“Luckily, we had enough crews there that night that while they were rescuing the victim, another crew was able to finish extinguishing the fire to keep it from getting any worse and to make it tenable so they could get the victim out of the bathroom,” Scott said. 

The incident commander for Sunday’s response, West Thurston Fire Captain Brian Christenson, said the last time he was involved in a situation where crews found and rescued a living victim from a well-involved structure fire was in the ‘90s. 

“It’s a real unicorn-type situation,” Christenson said. “Being on the scene (Sunday), it amazed me how fast that the crews worked and how seamless it was from taking them out of the building to transferring them to the medics who rendered care and continuing to keep the mission going forward, putting the fire out and searching for more people.” 

Even though finding an unknown victim inside a building while crews are fighting a fire isn’t common, firefighters are still trained to search every room for people who may be hiding in hard-to-reach places, Scott said. 

“That's a common thing that we see or we've heard about with people in fires. If they can’t go out or escape, they're going to try to find the most secure place they can,” Scott explained. “We teach our firefighters, when they do search and rescues, to look under beds and in closets and that type of thing.” 

No other people were found inside of the building and no other injuries were reported in Sunday’s fire. However, a couple of cats perished and multiple families were displaced, according to Scott. 

The property owner did have places for some of the displaced families to stay, according to Christenson, and others were referred to the Red Cross for aid. 
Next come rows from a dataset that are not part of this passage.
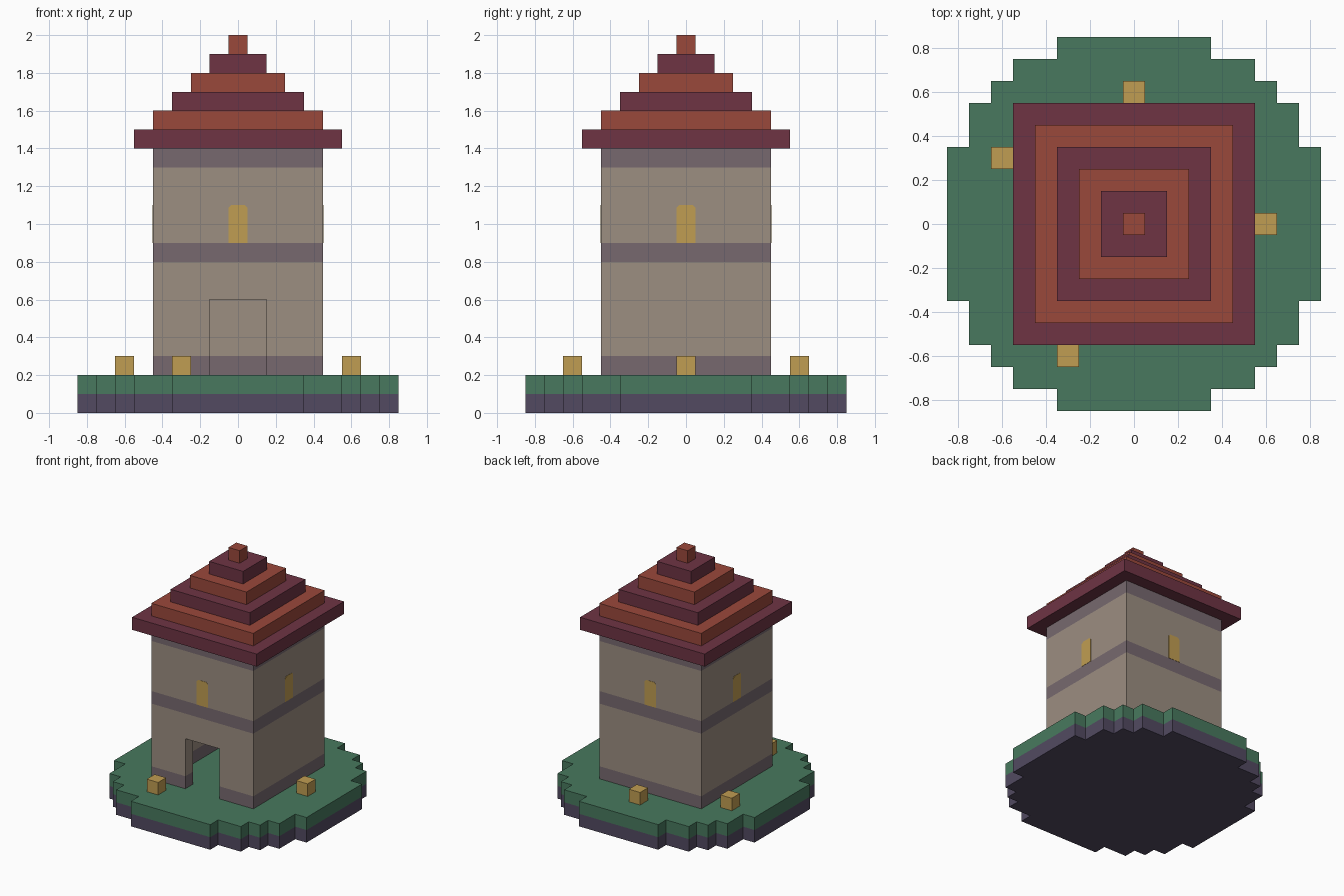
import bpy, bmesh, math
from mathutils import Matrix, Vector

if "Cube" in bpy.data.objects:
    bpy.data.objects.remove(bpy.data.objects["Cube"])

U = 0.1  # block size


def material(name, rgb):
    lin = [(c / 255 / 12.92) if c < 11 else ((c / 255 + 0.055) / 1.055) ** 2.4 for c in rgb]
    m = bpy.data.materials.new(name)
    m.use_nodes = True
    m.diffuse_color = (*lin, 1)
    m.node_tree.nodes["Principled BSDF"].inputs["Base Color"].default_value = (*lin, 1)
    return m


grass = material("grass green", (72, 121, 94))
earth = material("earth purple", (82, 74, 97))
stone = material("wall stone", (156, 142, 129))
trim = material("trim stone", (119, 105, 111))
maroon = material("roof maroon", (110, 52, 68))
rust = material("roof rust", (154, 72, 59))
gold = material("lamp gold", (192, 157, 82))


def finish(name, bm, mats):
    bmesh.ops.recalc_face_normals(bm, faces=bm.faces)
    mesh = bpy.data.meshes.new(name)
    bm.to_mesh(mesh)
    bm.free()
    for m in mats:
        mesh.materials.append(m)
    obj = bpy.data.objects.new(name, mesh)
    bpy.context.collection.objects.link(obj)
    return obj


def lift(bm, face, height):
    """Extrude a face straight up; return the new top face and the sides."""
    old = set(bm.faces)
    new = bmesh.ops.extrude_face_region(bm, geom=[face], use_keep_orig=True)["geom"]
    top = next(g for g in new if isinstance(g, bmesh.types.BMFace))
    bmesh.ops.translate(bm, verts=top.verts, vec=(0, 0, height))
    return top, [f for f in bm.faces if f not in old and f is not top]


# Island: stepped round outline, earth below and grass above
steps = [(8.5, 3.5), (7.5, 5.5), (6.5, 6.5), (5.5, 7.5), (3.5, 8.5)]
quarter = []
for i, (x, y) in enumerate(steps):
    if i:
        quarter.append((x, steps[i - 1][1]))
    quarter.append((x, y))
outline = []
for sx, sy in ((1, 1), (-1, 1), (-1, -1), (1, -1)):
    pts = quarter if sx * sy > 0 else quarter[::-1]
    outline += [(sx * x * U, sy * y * U) for x, y in pts]
bm = bmesh.new()
bottom = bm.faces.new([bm.verts.new((x, y, 0)) for x, y in outline])
mid, _ = lift(bm, bottom, U)
top, sides = lift(bm, mid, U)
bm.faces.remove(mid)
for f in sides + [top]:
    f.material_index = 1
finish("island", bm, [earth, grass])

# Tower: hollow block shell with trim bands and a doorway in the front
LOW, HIGH, R = 2, 14, 4


def solid(x, y, z):
    wall = max(abs(x), abs(y)) == R and LOW <= z < HIGH
    door = y == -R and abs(x) <= 1 and z < 6
    return wall and not door


bm = bmesh.new()
span = range(-R, R + 1)
for x, y, z in ((x, y, z) for x in span for y in span for z in range(LOW, HIGH)):
    if not solid(x, y, z):
        continue
    centre = Vector((x, y, z + 0.5))
    for axis in range(3):
        for s in (-1, 1):
            d = Vector((0, 0, 0))
            d[axis] = s
            if solid(x + d.x, y + d.y, z + d.z):
                continue
            u = Vector((d.y, d.z, d.x))
            v = d.cross(u)
            corners = [(-1, -1), (1, -1), (1, 1), (-1, 1)]
            f = bm.faces.new([bm.verts.new((centre + (d + a * u + b * v) / 2) * U)
                              for a, b in corners])
            f.material_index = int(z in (LOW, 8, HIGH - 1))
bmesh.ops.remove_doubles(bm, verts=bm.verts, dist=0.001)
bmesh.ops.dissolve_limit(bm, angle_limit=math.radians(1), verts=bm.verts,
                         edges=bm.edges, delimit={'MATERIAL'})
finish("tower_walls", bm, [stone, trim])

# Windows: thin glowing plates with clipped upper corners, one per side
for i, side in enumerate(("front", "left", "back", "right")):
    bm = bmesh.new()
    shape = [(-.05, .9), (.05, .9), (.05, 1.085), (.035, 1.1), (-.035, 1.1), (-.05, 1.085)]
    face = bm.faces.new([bm.verts.new((x, -0.449, z)) for x, z in shape])
    new = bmesh.ops.extrude_face_region(bm, geom=[face], use_keep_orig=True)["geom"]
    bmesh.ops.translate(bm, verts=[g for g in new if isinstance(g, bmesh.types.BMVert)],
                        vec=(0, -0.003, 0))
    bm.transform(Matrix.Rotation(i * math.pi / 2, 4, 'Z'))
    finish("window_" + side, bm, [gold])

# Roof: stepped pyramid with alternating tiers
bm = bmesh.new()
h = 5.5 * U
face = bm.faces.new([bm.verts.new((a * h, b * h, HIGH * U))
                     for a, b in ((-1, -1), (1, -1), (1, 1), (-1, 1))])
for tier in range(6):
    top, sides = lift(bm, face, U)
    if tier:
        bm.faces.remove(face)
    for f in sides + [top]:
        f.material_index = tier % 2
    if tier < 5:
        top.normal_update()
        ring = bmesh.ops.inset_region(bm, faces=[top], thickness=U, use_even_offset=True)
        for f in ring["faces"]:
            f.material_index = tier % 2
    face = top
finish("roof", bm, [maroon, rust])

# Lamps: small gold blocks on the grass
for name, x, y in (("front", -3, -6), ("left", 6, 0), ("back", 0, 6), ("right", -6, 3)):
    bm = bmesh.new()
    bmesh.ops.create_cube(bm, size=U, matrix=Matrix.Translation((x * U, y * U, 2.5 * U)))
    finish("lamp_" + name, bm, [gold])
The cause of the fire was still under investigation as of Monday morning.